#### [DATA RECORDS]
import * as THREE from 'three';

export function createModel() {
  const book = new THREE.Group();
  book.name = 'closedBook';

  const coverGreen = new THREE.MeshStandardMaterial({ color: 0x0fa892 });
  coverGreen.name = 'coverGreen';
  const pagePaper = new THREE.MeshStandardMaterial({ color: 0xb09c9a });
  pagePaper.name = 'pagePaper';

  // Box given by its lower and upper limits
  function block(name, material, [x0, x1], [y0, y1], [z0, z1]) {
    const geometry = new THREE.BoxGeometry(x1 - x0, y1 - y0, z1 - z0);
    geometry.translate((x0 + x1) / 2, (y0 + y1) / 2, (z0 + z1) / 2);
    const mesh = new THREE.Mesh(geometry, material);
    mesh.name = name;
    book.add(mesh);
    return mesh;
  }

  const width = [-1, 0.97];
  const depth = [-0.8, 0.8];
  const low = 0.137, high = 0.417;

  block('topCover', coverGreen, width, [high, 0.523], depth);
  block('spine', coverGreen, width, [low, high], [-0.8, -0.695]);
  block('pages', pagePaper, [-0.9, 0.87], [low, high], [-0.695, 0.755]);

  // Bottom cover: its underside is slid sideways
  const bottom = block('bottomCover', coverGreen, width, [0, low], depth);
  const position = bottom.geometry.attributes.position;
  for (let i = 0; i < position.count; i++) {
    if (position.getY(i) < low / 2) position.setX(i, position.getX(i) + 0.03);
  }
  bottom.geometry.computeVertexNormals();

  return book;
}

#### [PROBLEM REQUIREMENTS]
Extract the lines of the preceding material that run from the line with "const mesh = new" through the line with "block('topCover', coverGreen, width, [high, 0.523], depth);", inclusive, reproducing them exactly and adding nothing.

#### [TASK SOLUTION]
    const mesh = new THREE.Mesh(geometry, material);
    mesh.name = name;
    book.add(mesh);
    return mesh;
  }

  const width = [-1, 0.97];
  const depth = [-0.8, 0.8];
  const low = 0.137, high = 0.417;

  block('topCover', coverGreen, width, [high, 0.523], depth);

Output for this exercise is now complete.